- EXERCISE BRIEF
Below are entries; output exactly the lines from the one with "return make(name, [[(u, -d, z) for d, z" to the one with "cu = bpy.data.curves.new(name, 'CURVE')", both included, and nothing else.

Collected data:
- Opening Delimiter -

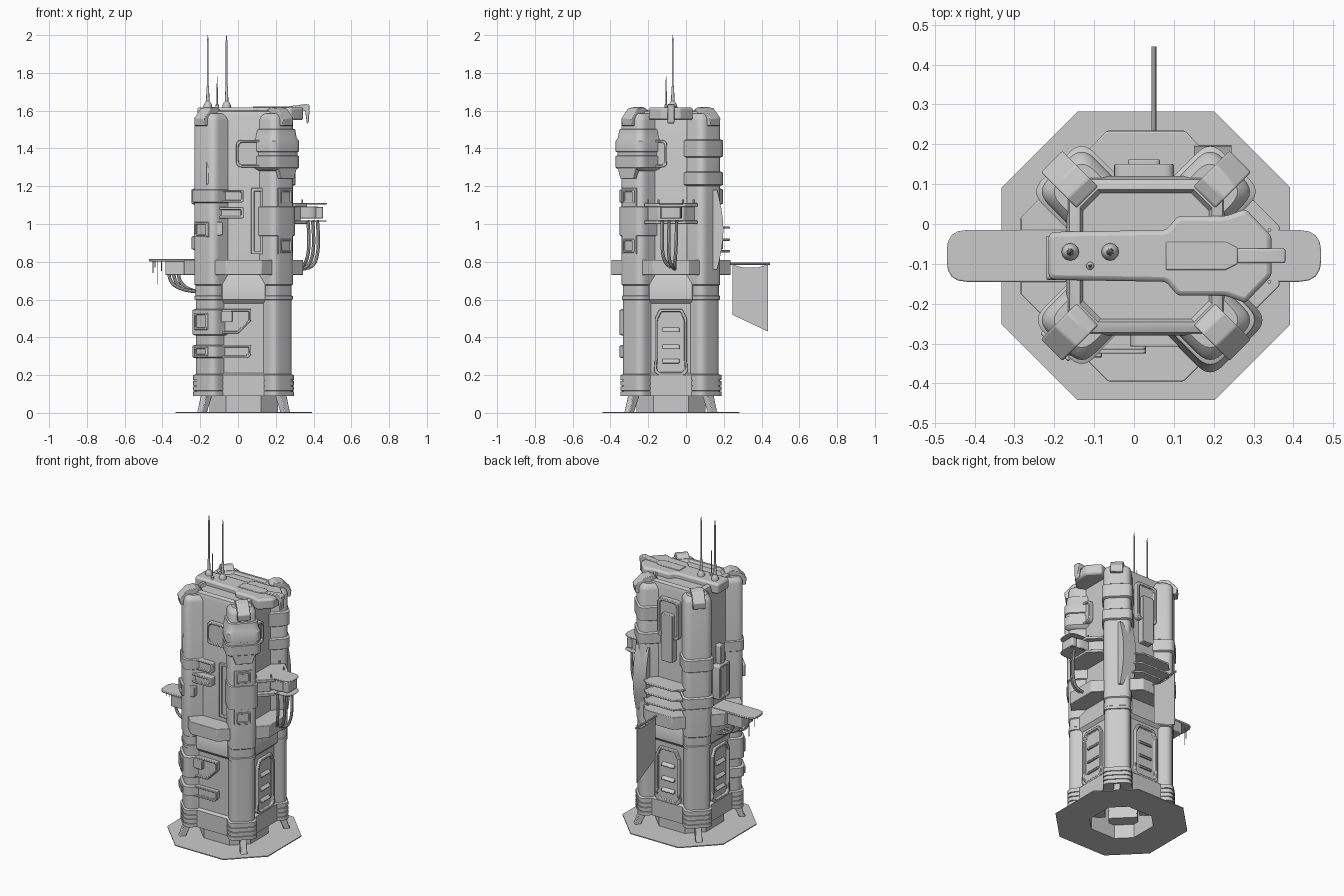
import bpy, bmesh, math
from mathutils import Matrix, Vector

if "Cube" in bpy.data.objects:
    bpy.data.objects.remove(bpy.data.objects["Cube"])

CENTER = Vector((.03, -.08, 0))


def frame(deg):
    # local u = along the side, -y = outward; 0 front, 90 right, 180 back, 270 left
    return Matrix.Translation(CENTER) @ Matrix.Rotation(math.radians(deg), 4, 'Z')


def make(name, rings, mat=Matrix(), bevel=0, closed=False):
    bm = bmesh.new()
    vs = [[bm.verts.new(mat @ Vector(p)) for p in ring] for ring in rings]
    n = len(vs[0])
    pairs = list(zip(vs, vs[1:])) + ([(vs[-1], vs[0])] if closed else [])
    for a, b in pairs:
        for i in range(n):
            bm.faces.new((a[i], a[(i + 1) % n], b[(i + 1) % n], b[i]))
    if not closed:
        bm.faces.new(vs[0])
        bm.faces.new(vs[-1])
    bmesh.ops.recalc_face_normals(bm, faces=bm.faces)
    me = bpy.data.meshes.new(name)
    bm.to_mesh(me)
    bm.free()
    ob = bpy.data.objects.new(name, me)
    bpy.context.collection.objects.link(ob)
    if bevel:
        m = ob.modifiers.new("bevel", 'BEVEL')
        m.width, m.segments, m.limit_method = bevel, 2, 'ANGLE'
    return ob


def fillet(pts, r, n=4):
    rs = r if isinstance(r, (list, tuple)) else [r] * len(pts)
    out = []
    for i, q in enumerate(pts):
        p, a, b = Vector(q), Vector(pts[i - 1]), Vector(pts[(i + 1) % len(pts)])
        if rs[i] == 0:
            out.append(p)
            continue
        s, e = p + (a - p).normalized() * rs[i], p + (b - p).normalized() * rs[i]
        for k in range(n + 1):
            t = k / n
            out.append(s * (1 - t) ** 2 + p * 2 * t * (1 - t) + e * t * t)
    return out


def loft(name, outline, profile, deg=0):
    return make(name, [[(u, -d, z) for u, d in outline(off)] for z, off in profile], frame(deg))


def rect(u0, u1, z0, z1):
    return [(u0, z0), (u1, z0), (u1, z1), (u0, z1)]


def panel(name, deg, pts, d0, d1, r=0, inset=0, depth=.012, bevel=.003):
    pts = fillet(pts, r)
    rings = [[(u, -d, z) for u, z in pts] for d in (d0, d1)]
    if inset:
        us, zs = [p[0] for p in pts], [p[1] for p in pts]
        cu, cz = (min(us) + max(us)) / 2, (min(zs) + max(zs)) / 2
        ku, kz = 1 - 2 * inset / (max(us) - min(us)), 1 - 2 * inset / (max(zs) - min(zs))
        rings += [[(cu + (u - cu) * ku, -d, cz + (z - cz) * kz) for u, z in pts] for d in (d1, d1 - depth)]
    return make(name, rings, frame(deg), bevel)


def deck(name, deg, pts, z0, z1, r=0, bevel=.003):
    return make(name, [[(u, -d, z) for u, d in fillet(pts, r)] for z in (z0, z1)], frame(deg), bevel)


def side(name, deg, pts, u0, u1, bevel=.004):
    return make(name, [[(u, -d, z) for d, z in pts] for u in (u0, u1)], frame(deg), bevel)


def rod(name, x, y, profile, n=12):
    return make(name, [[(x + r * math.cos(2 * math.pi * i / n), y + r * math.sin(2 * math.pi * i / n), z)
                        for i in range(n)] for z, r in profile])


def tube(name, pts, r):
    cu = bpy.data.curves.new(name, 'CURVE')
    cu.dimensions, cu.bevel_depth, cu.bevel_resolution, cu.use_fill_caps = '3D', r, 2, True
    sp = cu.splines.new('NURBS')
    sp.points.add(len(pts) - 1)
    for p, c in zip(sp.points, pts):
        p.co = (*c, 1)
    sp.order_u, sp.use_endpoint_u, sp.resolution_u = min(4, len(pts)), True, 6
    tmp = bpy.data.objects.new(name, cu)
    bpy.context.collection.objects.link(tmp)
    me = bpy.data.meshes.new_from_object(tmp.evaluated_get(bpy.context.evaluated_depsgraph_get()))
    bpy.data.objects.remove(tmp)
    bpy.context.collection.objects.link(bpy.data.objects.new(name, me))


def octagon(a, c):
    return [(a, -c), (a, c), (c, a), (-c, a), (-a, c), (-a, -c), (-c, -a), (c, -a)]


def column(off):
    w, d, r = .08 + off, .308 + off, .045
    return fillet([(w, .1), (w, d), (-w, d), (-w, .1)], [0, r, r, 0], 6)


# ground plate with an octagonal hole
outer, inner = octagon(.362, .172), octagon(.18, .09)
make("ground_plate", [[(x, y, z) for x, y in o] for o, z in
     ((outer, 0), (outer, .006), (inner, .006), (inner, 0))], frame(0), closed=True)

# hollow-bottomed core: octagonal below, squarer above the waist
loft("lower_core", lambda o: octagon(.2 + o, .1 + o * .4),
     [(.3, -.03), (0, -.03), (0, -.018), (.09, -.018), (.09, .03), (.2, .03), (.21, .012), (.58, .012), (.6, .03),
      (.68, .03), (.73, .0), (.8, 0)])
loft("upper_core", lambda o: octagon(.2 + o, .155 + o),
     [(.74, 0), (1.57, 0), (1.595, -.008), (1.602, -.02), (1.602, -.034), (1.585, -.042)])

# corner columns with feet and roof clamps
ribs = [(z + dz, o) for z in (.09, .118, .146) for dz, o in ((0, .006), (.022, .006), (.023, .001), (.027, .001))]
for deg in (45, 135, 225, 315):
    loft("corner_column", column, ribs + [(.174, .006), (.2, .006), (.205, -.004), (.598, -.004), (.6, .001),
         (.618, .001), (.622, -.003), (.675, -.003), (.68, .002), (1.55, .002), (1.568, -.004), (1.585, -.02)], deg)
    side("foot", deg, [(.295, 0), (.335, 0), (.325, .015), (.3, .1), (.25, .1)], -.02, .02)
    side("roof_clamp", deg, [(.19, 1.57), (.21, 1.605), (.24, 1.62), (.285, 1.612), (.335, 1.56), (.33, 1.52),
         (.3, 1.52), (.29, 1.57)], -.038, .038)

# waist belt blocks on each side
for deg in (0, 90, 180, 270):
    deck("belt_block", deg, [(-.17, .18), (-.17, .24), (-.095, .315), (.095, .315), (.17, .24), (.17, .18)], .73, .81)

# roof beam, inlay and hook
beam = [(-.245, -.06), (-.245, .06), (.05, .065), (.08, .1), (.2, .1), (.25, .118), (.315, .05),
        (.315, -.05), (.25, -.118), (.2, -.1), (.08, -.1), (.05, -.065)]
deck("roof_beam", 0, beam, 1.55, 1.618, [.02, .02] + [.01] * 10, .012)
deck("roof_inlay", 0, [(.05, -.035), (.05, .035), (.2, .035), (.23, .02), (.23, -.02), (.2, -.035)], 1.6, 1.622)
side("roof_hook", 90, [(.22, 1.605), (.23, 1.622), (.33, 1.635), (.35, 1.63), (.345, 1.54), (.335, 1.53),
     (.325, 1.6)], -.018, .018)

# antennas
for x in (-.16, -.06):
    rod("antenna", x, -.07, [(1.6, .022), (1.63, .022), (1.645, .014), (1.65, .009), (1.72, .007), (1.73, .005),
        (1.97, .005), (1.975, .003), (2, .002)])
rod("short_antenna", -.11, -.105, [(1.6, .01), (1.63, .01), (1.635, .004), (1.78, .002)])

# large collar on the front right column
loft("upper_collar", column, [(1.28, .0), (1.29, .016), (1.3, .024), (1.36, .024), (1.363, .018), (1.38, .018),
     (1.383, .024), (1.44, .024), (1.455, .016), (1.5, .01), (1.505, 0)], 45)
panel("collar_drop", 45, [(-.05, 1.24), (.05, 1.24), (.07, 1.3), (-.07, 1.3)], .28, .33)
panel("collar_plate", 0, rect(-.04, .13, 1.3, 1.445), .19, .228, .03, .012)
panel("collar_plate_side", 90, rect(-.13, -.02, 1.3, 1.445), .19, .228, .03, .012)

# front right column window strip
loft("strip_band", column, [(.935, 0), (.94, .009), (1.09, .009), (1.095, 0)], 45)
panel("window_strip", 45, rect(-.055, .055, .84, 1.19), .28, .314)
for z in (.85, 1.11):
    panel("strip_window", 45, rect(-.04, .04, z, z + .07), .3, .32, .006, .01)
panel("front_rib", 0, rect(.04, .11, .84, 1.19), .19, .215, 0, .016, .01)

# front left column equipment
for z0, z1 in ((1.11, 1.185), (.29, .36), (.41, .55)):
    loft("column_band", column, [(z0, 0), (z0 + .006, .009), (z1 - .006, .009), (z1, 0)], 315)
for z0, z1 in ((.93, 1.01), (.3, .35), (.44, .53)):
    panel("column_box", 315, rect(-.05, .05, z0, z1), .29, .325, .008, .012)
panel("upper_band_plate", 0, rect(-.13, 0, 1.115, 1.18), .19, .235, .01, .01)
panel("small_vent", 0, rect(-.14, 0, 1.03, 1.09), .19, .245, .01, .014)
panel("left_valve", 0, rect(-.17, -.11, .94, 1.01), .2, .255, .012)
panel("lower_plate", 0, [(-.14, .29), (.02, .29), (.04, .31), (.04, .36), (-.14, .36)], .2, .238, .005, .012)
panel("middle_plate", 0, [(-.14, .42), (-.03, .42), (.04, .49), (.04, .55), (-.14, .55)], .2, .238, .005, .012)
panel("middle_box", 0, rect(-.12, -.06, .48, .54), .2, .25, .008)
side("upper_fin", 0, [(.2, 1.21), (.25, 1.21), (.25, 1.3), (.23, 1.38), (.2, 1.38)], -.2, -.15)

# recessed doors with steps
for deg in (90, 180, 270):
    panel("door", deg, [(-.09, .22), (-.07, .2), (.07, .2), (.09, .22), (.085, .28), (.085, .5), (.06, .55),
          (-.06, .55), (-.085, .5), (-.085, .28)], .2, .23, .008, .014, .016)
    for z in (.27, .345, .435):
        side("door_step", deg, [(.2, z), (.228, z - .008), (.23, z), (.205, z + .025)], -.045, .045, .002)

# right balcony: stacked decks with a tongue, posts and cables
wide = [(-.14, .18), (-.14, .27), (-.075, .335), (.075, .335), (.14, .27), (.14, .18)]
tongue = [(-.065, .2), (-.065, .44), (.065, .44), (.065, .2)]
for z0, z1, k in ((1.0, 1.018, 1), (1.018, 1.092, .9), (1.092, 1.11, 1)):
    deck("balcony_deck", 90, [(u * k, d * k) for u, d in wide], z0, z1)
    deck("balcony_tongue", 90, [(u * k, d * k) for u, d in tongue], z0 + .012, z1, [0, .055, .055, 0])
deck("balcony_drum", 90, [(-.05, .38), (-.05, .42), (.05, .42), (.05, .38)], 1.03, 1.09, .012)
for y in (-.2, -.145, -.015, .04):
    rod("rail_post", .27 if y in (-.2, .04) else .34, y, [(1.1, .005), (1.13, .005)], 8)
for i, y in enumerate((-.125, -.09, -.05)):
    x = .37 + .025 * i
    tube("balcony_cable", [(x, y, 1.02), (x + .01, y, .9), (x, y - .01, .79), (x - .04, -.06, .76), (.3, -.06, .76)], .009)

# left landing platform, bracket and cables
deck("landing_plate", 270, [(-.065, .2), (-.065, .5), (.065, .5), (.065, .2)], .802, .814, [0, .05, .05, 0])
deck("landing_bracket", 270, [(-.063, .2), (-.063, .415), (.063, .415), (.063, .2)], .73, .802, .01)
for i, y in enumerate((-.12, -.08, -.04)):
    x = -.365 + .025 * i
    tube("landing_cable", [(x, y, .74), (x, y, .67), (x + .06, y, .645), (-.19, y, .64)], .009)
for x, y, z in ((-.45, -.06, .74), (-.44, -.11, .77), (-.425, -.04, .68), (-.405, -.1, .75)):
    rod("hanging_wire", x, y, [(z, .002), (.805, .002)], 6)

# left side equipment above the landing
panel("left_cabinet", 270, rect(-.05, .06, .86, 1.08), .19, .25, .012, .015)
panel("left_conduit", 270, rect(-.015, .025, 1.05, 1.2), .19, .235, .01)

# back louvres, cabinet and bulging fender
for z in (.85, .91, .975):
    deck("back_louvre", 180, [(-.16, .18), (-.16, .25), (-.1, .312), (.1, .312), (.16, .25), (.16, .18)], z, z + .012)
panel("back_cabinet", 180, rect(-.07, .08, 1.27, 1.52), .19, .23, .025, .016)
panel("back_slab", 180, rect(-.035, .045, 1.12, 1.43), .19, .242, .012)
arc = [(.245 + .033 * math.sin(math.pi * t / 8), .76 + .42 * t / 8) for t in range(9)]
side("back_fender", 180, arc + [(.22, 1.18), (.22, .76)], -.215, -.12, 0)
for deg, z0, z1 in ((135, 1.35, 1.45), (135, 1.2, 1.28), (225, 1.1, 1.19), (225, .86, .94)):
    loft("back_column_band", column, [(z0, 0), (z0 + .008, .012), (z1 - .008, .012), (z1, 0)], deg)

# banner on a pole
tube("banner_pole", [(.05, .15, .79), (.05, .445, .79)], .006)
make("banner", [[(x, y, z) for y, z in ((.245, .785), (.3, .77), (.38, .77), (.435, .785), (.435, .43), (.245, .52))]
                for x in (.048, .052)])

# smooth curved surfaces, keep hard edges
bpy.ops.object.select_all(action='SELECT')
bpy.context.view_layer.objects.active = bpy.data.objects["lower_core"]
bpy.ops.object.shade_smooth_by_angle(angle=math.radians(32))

- Closing Delimiter -

- TASK RESPONSE
    return make(name, [[(u, -d, z) for d, z in pts] for u in (u0, u1)], frame(deg), bevel)


def rod(name, x, y, profile, n=12):
    return make(name, [[(x + r * math.cos(2 * math.pi * i / n), y + r * math.sin(2 * math.pi * i / n), z)
                        for i in range(n)] for z, r in profile])


def tube(name, pts, r):
    cu = bpy.data.curves.new(name, 'CURVE')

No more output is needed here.